Dr. Gregory S. Hunter is both a Certified Records Manager and a Certified Archivist. In August 2004, he was elected a fellow of the Society of American Archivists (SAA), and two of his books have received awards from SAA. Since January 1990, Dr. Hunter has been a professor in the Palmer School of Library and Information Science. He previously served as manager of corporate records for ITT Corporation and director of archival programs for the United Negro College Fund. From 2004-2009, Dr. Hunter served as the principal archivist and records manager on a team headed by Lockheed Martin to build an electronic records archives (ERA) for the National Archives and Records Administration. The team was awarded a $308 million contract in September 2005. Dr. Hunter is co-inventor on four patents in the area of digital preservation submitted by the project team in the United States and the European Union. Dr. Hunter has been Editor of The American Archivist, the peer-reviewed journal of SAA, since 2012.
- About the Author
Preserving electronic information presents a new challenge for librarians, archivists, and others. Both large and small organizations are now responsible not only for preserving print resources but for preserving digital information on disks, networks, CD-ROMs, and other electronic media as well.
This unique manual shows how to apply the "best practices" recommended by professional associations and experts for preserving information in electronic formats. You’ll find specific guidance in all aspects of preserving digital information including recommended storage considerations, file format issues, preserving e-mail messages and Web pages, and technical aspects of digital imaging. The author, one of the nation’s most respected preservation professionals, outlines a seven-step approach to implementing a system for preserving digital records. The nature of digital information, media fragility, technical obsolescence, system integrity, and "the digital record" are covered. Get practical expert advice for managing the process— and ensuring that today’s digital libraries will be preserved and useable by future generations.

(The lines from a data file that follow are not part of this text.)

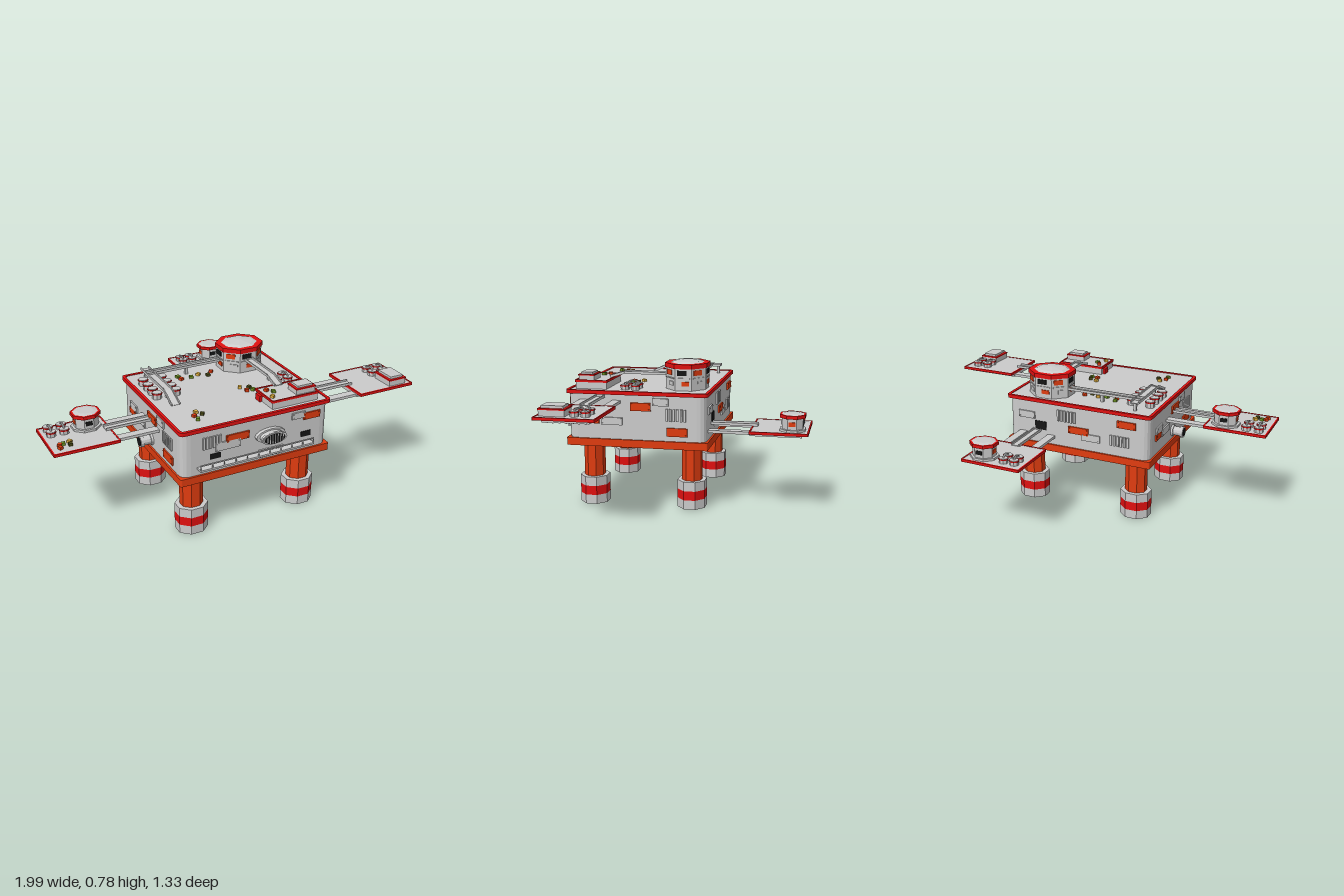
import * as THREE from 'three';

const mat = (color) => new THREE.MeshStandardMaterial({ color, flatShading: true });
const GREY = mat(0xcccccc), RED = mat(0xe01010), ORANGE = mat(0xe03c10), DARK = mat(0x151515);
const CRATES = [ORANGE, mat(0x6b8e23), mat(0xe0b040), mat(0x4a4a18)];
const SQUASH = 0.9; // round parts are a little shorter along z

function add(parent, name, geo, material, x = 0, y = 0, z = 0) {
  const m = new THREE.Mesh(geo, material);
  m.name = name;
  m.position.set(x, y, z);
  parent.add(m);
  return m;
}

// box from its limits
function block(parent, name, material, x0, x1, y0, y1, z0, z1) {
  return add(parent, name, new THREE.BoxGeometry(x1 - x0, y1 - y0, z1 - z0), material,
    (x0 + x1) / 2, (y0 + y1) / 2, (z0 + z1) / 2);
}

function group(parent, name, x = 0, y = 0, z = 0) {
  const g = new THREE.Group();
  g.name = name;
  g.position.set(x, y, z);
  parent.add(g);
  return g;
}

// upright octagonal prism with flat sides facing the axes; r is half the flat width
function octagon(parent, name, material, r, y0, y1, x = 0, z = 0, rTop = r) {
  const k = 1 / Math.cos(Math.PI / 8);
  const geo = new THREE.CylinderGeometry(rTop * k, r * k, y1 - y0, 8).rotateY(Math.PI / 8).scale(1, 1, SQUASH);
  return add(parent, name, geo, material, x, (y0 + y1) / 2, z);
}

function roundedRect(Type, w, d, r) {
  const s = new Type(), x = w / 2, y = d / 2;
  s.moveTo(-x + r, -y);
  s.lineTo(x - r, -y).quadraticCurveTo(x, -y, x, -y + r);
  s.lineTo(x, y - r).quadraticCurveTo(x, y, x - r, y);
  s.lineTo(-x + r, y).quadraticCurveTo(-x, y, -x, y - r);
  s.lineTo(-x, -y + r).quadraticCurveTo(-x, -y, -x + r, -y);
  return s;
}

// flat slab with rounded corners; border > 0 leaves only a frame
function slab(parent, name, material, w, d, y0, y1, x, z, r = 0.02, border = 0) {
  const s = roundedRect(THREE.Shape, w, d, r);
  if (border) s.holes.push(roundedRect(THREE.Path, w - 2 * border, d - 2 * border, r * 0.6));
  const geo = new THREE.ExtrudeGeometry(s, { depth: y1 - y0, bevelEnabled: false, curveSegments: 4 }).rotateX(-Math.PI / 2);
  return add(parent, name, geo, material, x, y0, z);
}

function smallTank(parent, x, y, z, r = 0.023, h = 0.028) {
  const g = group(parent, 'smallTank', x, y, z);
  octagon(g, 'tankBody', GREY, r, 0, h);
  octagon(g, 'tankRim', RED, r * 1.12, h - 0.009, h - 0.003);
  octagon(g, 'tankLid', GREY, r * 0.85, h - 0.003, h, 0, 0, r * 0.75);
}

// four tanks, each pair joined by an arched pipe along z
function tankCluster(parent, xs, y, zs) {
  for (const x of xs) {
    for (const z of zs) smallTank(parent, x, y, z);
    const arch = new THREE.TorusGeometry(Math.abs(zs[1] - zs[0]) / 2, 0.006, 6, 8, Math.PI).rotateY(Math.PI / 2).scale(1, 0.6, 1);
    add(parent, 'tankPipe', arch, GREY, x, y + 0.024, (zs[0] + zs[1]) / 2);
  }
}

function bigTank(parent, x, y, z) {
  const g = group(parent, 'largeTank', x, y, z);
  octagon(g, 'tankBase', GREY, 0.073, 0, 0.012);
  octagon(g, 'tankBody', GREY, 0.06, 0.012, 0.07);
  octagon(g, 'tankRim', RED, 0.073, 0.07, 0.088);
  octagon(g, 'tankLid', GREY, 0.062, 0.088, 0.092, 0, 0, 0.04);
  for (let i = 0; i < 4; i++) {
    const side = group(g, 'tankSide');
    side.rotation.y = i * Math.PI / 2;
    const d = i % 2 ? 0.06 : 0.06 * SQUASH;
    block(side, 'tankPanel', i % 2 ? ORANGE : DARK, -0.018, 0.018, 0.03, 0.052, d - 0.004, d + 0.003);
  }
}

function crates(parent, y, list) {
  list.forEach(([x, z], i) => {
    const c = add(parent, 'crate', new THREE.BoxGeometry(0.02, 0.014, 0.02), CRATES[i % 4], x, y + 0.007, z);
    c.rotation.y = 0.4 + i * 0.9;
  });
}

function cabin(parent, x0, x1, y, z0, z1, h) {
  const g = group(parent, 'cabin');
  block(g, 'cabinBody', GREY, x0, x1, y, y + h * 0.72, z0, z1);
  block(g, 'cabinStripe', RED, x0 - 0.003, x1 + 0.003, y + h * 0.6, y + h * 0.74, z0 - 0.003, z1 + 0.003);
  block(g, 'cabinRoof', GREY, x0 + 0.012, x1 - 0.012, y + h * 0.72, y + h, z0 + 0.01, z1 - 0.01);
}

// walkway between two points, with a curb on either side
function walkway(parent, a, b, w = 0.045) {
  const p = new THREE.Vector3(...a), q = new THREE.Vector3(...b);
  const g = group(parent, 'walkway', ...p.clone().add(q).multiplyScalar(0.5).toArray());
  g.lookAt(q);
  const l = p.distanceTo(q) / 2;
  block(g, 'walkwayFloor', GREY, -w / 2, w / 2, -0.004, 0, -l, l);
  for (const s of [-1, 1]) block(g, 'walkwayCurb', GREY, s * w / 2 - 0.003, s * w / 2 + 0.003, -0.004, 0.01, -l, l);
}

// outlying platform; local +z points away from the hull, y is its deck height
function platform(parent, name, w, d, gap, top) {
  const g = group(parent, name);
  slab(g, 'deckRim', RED, w, d, top - 0.015, top, 0, gap + d / 2, 0.005, 0.008);
  block(g, 'deck', GREY, -w / 2 + 0.006, w / 2 - 0.006, top - 0.013, top - 0.002, gap + 0.006, gap + d - 0.006);
  block(g, 'deckUnderside', GREY, -w / 2 + 0.035, w / 2 - 0.035, top - 0.03, top - 0.013, gap, gap + d - 0.035);
  for (let i = -3; i <= 3; i++) block(g, 'deckRib', GREY, i * 0.032 - 0.004, i * 0.032 + 0.004, top - 0.034, top - 0.029, gap + 0.01, gap + d - 0.04);
  for (const s of [-1, 1]) block(g, 'strut', GREY, s * 0.088 - 0.023, s * 0.088 + 0.023, top - 0.03, top - 0.015, -0.01, gap + 0.02);
  walkway(g, [0, top + 0.002, -0.005], [0, top + 0.002, gap + 0.03]);
  return g;
}

// wall details; local x runs along the wall, +z points outwards
function slats(parent, x0, x1, y0, y1, n) {
  const step = (x1 - x0) / n;
  for (let i = 0; i < n; i++) block(parent, 'ventSlat', GREY, x0 + i * step, x0 + (i + 0.6) * step, y0, y1, -0.005, 0.008);
}
function panels(parent, list) {
  for (const [m, x0, x1, y0, y1] of list) {
    block(parent, 'wallPanel', m, x0, x1, y0, y1, -0.005, m === DARK ? 0.003 : 0.008);
    if (m !== DARK) for (const x of [x0 + 0.008, x1 - 0.008]) for (const y of [y0 + 0.007, y1 - 0.007])
      block(parent, 'panelBolt', m, x - 0.003, x + 0.003, y - 0.003, y + 0.003, 0.007, 0.011);
  }
}
const sideDetails = (wall) => {
  panels(wall, [[ORANGE, -0.03, 0.08, 0.53, 0.573], [ORANGE, 0.165, 0.275, 0.4, 0.445], [ORANGE, -0.28, -0.2, 0.455, 0.49],
    [GREY, -0.27, -0.18, 0.49, 0.527], [GREY, -0.19, -0.075, 0.45, 0.49], [GREY, 0.09, 0.175, 0.56, 0.6]]);
  slats(wall, 0.16, 0.275, 0.48, 0.545, 6);
};

export function createModel() {
  const model = new THREE.Group();
  model.name = 'seaPlatform';
  const cz = 0.23, roof = 0.628;

  // legs with banded feet
  for (const x of [-0.322, 0.322]) for (const z of [-0.05, 0.493]) {
    const leg = group(model, 'leg', x, 0, z);
    octagon(leg, 'footBase', GREY, 0.082, 0, 0.05);
    octagon(leg, 'footBand', RED, 0.082, 0.05, 0.1);
    octagon(leg, 'footTop', GREY, 0.082, 0.1, 0.15);
    octagon(leg, 'legColumn', ORANGE, 0.058, 0.15, 0.34);
  }

  // hull
  slab(model, 'baseSlab', ORANGE, 0.87, 0.765, 0.332, 0.373, 0, cz, 0.01);
  slab(model, 'hull', GREY, 0.85, 0.745, 0.37, roof, 0, cz, 0.05);
  slab(model, 'roofRim', RED, 0.87, 0.765, 0.612, 0.632, 0, cz, 0.025, 0.016);

  // wall fittings
  const walls = [0, 1, 2, 3].map((i) => {
    const a = i * Math.PI / 2, d = i % 2 ? 0.425 : 0.3725;
    const w = group(model, ['frontWall', 'leftWall', 'backWall', 'rightWall'][i], Math.sin(a) * d, 0, cz + Math.cos(a) * d);
    w.rotation.y = a;
    return w;
  });
  const [front, left, back, right] = walls;
  panels(front, [[ORANGE, -0.18, -0.05, 0.52, 0.56], [ORANGE, 0.27, 0.37, 0.545, 0.583], [DARK, 0.26, 0.32, 0.445, 0.475],
    [DARK, -0.27, -0.21, 0.445, 0.475], [GREY, -0.24, -0.1, 0.485, 0.53], [GREY, 0.2, 0.28, 0.56, 0.595]]);
  slats(front, -0.31, -0.2, 0.51, 0.575, 6);
  slats(front, 0.01, 0.16, 0.385, 0.43, 8);
  sideDetails(left);
  sideDetails(right);
  panels(back, [[ORANGE, -0.05, 0.07, 0.46, 0.5], [ORANGE, 0.24, 0.35, 0.54, 0.58], [GREY, 0.03, 0.14, 0.43, 0.47],
    [GREY, -0.36, -0.26, 0.51, 0.55], [DARK, -0.26, -0.19, 0.45, 0.5]]);
  slats(back, -0.12, 0, 0.52, 0.585, 6);
  slats(back, 0.2, 0.32, 0.43, 0.49, 6);

  // front ledge with rail
  block(front, 'ledgeFloor', GREY, -0.34, 0.32, 0.408, 0.418, -0.005, 0.04);
  block(front, 'ledgeRail', GREY, -0.34, 0.32, 0.44, 0.446, 0.034, 0.04);
  for (let i = 0; i <= 10; i++) block(front, 'railPost', GREY, -0.34 + i * 0.0655, -0.335 + i * 0.0655, 0.415, 0.443, 0.035, 0.039);

  // oval intake on the front
  const intake = group(front, 'frontIntake', 0.07, 0.51, 0);
  const oval = (name, m, r, z0, z1) => add(intake, name,
    new THREE.CylinderGeometry(r, r, z1 - z0, 16).rotateX(Math.PI / 2).scale(1, 0.45, 1), m, 0, 0, (z0 + z1) / 2);
  oval('intakeFlange', GREY, 0.085, -0.005, 0.02);
  oval('intakeBody', GREY, 0.067, 0.02, 0.058);
  oval('intakeLip', GREY, 0.074, 0.042, 0.054);
  oval('intakeOpening', DARK, 0.06, 0.05, 0.06);
  for (let i = -3; i <= 3; i++) {
    const h = 0.026 * Math.sqrt(1 - (i / 4) ** 2);
    block(intake, 'intakeBar', GREY, i * 0.015 - 0.002, i * 0.015 + 0.002, -h, h, 0.055, 0.063);
  }

  // round nozzle on the side
  const nozzle = group(right, 'sideNozzle', 0, 0.42, 0);
  for (const [r, z0, z1, m] of [[0.026, -0.01, 0.06, GREY], [0.033, 0, 0.012, GREY], [0.032, 0.05, 0.07, GREY], [0.024, 0.06, 0.072, DARK]])
    add(nozzle, 'nozzleRing', new THREE.CylinderGeometry(r, r, z1 - z0, 12).rotateX(Math.PI / 2), m, 0, 0, (z0 + z1) / 2);

  // control tower
  const tower = group(model, 'controlTower', 0.22, 0, -0.005);
  octagon(tower, 'towerBody', GREY, 0.12, 0.62, 0.745);
  octagon(tower, 'towerRim', RED, 0.126, 0.744, 0.768);
  octagon(tower, 'towerDome', GREY, 0.1, 0.766, 0.776, 0, 0, 0.075);
  octagon(tower, 'towerDomeTop', GREY, 0.075, 0.776, 0.783, 0, 0, 0.012);
  for (let i = 0; i < 8; i++) {
    const frame = group(tower, 'towerFace');
    frame.scale.z = SQUASH;
    const face = group(frame, 'towerFacePanels');
    face.rotation.y = i * Math.PI / 4;
    block(face, 'towerWindow', i % 2 ? ORANGE : DARK, -0.035, 0.02, 0.708, 0.735, 0.115, 0.124);
    block(face, 'towerPanel', i % 2 ? GREY : ORANGE, -0.01, 0.036, 0.654, 0.676, 0.115, 0.125);
    block(face, 'towerLedge', GREY, -0.04, 0.04, 0.69, 0.696, 0.115, 0.125);
  }

  // raised deck with cabin
  block(model, 'raisedDeck', GREY, 0.1, 0.37, 0.62, 0.672, 0.405, 0.575);
  slab(model, 'raisedDeckRim', RED, 0.28, 0.18, 0.664, 0.676, 0.235, 0.49, 0.006, 0.008);
  block(model, 'raisedDeckDoor', RED, 0.085, 0.102, 0.628, 0.66, 0.425, 0.47);
  cabin(model, 0.25, 0.363, 0.672, 0.476, 0.56, 0.043);

  // roof walkways
  walkway(model, [0.225, 0.7, 0.09], [0.225, 0.7, 0.34]);
  walkway(model, [0.225, 0.7, 0.34], [0.225, 0.676, 0.42]);
  walkway(model, [0.12, 0.675, -0.025], [-0.34, 0.675, -0.025], 0.04);
  walkway(model, [-0.318, 0.675, -0.095], [-0.318, 0.675, 0.21]);
  walkway(model, [-0.318, 0.675, 0.21], [-0.318, 0.63, 0.31]);
  for (const [x, z] of [[-0.318, -0.08], [-0.318, 0.2], [-0.1, -0.025]]) block(model, 'walkwayPost', GREY, x - 0.008, x + 0.008, 0.625, 0.673, z - 0.008, z + 0.008);

  // roof tanks and crates
  for (const x of [-0.37, -0.262]) for (const z of [0.005, 0.072, 0.132, 0.19]) smallTank(model, x, roof, z, 0.024, 0.035);
  tankCluster(model, [0.285, 0.353], roof, [0.25, 0.308]);
  crates(model, roof, [[-0.16, 0.04], [-0.1, 0.04], [-0.05, 0.025], [-0.005, 0.055], [0.03, 0.022], [-0.165, 0.005], [0.075, 0.275],
    [0.12, 0.295], [0.09, 0.325], [0.125, 0.33], [-0.265, 0.435], [-0.245, 0.467], [-0.29, 0.47], [-0.29, 0.51]]);
  crates(model, 0.672, [[0.135, 0.45], [0.16, 0.48], [0.125, 0.53]]);

  // outlying platforms
  const east = platform(model, 'leftPlatform', 0.307, 0.345, 0.225, 0.597);
  east.position.set(0.425, 0, 0.424);
  east.rotation.y = Math.PI / 2;
  tankCluster(model, [0.86, 0.928], 0.595, [0.335, 0.39]);
  cabin(model, 0.85, 0.955, 0.595, 0.43, 0.56, 0.05);

  const west = platform(model, 'rightPlatform', 0.303, 0.345, 0.225, 0.54);
  west.position.set(-0.425, 0, 0.228);
  west.rotation.y = -Math.PI / 2;
  bigTank(model, -0.755, 0.538, 0.16);
  tankCluster(model, [-0.945, -0.877], 0.538, [0.122, 0.18]);
  crates(model, 0.538, [[-0.945, 0.33], [-0.92, 0.295], [-0.885, 0.285], [-0.89, 0.315], [-0.94, 0.3]]);

  const north = platform(model, 'backPlatform', 0.345, 0.305, 0.222, 0.442);
  north.position.set(0.247, 0, -0.142);
  north.rotation.y = Math.PI;
  bigTank(model, 0.325, 0.44, -0.583);
  tankCluster(model, [0.132, 0.195], 0.44, [-0.61, -0.56]);

  return model;
}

This manual is the winner of the Society of American Archivists' (SAA) 2001 Preservation Publications Award. It was described by its nominator as "a through and systematic review of the issues, best practices, and challenges associated with the preservation of digital objects.